Stored dataset items
•••••
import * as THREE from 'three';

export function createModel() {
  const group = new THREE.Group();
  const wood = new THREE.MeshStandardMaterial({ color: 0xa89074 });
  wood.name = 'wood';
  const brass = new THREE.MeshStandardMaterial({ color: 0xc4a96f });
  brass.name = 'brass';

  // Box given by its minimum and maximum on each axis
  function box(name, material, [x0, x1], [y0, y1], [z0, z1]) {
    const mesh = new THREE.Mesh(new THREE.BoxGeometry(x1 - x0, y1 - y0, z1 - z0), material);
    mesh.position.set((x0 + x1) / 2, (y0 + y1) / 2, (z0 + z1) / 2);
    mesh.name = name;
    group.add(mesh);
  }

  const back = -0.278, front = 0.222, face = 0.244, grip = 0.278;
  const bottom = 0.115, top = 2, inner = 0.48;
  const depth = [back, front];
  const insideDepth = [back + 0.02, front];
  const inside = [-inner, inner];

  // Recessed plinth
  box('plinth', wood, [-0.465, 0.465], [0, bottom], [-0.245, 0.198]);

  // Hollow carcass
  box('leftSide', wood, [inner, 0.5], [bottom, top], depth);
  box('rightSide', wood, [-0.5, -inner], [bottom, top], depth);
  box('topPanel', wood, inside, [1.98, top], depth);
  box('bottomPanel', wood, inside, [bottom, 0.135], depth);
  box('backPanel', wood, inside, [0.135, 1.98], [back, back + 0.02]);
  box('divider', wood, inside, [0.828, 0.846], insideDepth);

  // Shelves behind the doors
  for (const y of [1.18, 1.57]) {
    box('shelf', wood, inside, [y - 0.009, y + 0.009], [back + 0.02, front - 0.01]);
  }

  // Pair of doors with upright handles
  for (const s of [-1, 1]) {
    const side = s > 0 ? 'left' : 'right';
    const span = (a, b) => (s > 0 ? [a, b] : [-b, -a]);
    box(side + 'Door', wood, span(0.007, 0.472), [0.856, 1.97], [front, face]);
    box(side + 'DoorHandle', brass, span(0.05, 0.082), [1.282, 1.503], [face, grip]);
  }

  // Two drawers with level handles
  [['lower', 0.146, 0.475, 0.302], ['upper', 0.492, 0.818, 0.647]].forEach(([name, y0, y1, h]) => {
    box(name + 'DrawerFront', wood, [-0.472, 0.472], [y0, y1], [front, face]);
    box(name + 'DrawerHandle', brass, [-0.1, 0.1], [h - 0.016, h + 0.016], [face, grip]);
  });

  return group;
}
•••••
■ **Problem requirements**
The answer must be every line of the records that holds the string "name".

■ **Result of this task**
  wood.name = 'wood';
  brass.name = 'brass';
  function box(name, material, [x0, x1], [y0, y1], [z0, z1]) {
    mesh.name = name;
  [['lower', 0.146, 0.475, 0.302], ['upper', 0.492, 0.818, 0.647]].forEach(([name, y0, y1, h]) => {
    box(name + 'DrawerFront', wood, [-0.472, 0.472], [y0, y1], [front, face]);
    box(name + 'DrawerHandle', brass, [-0.1, 0.1], [h - 0.016, h + 0.016], [face, grip]);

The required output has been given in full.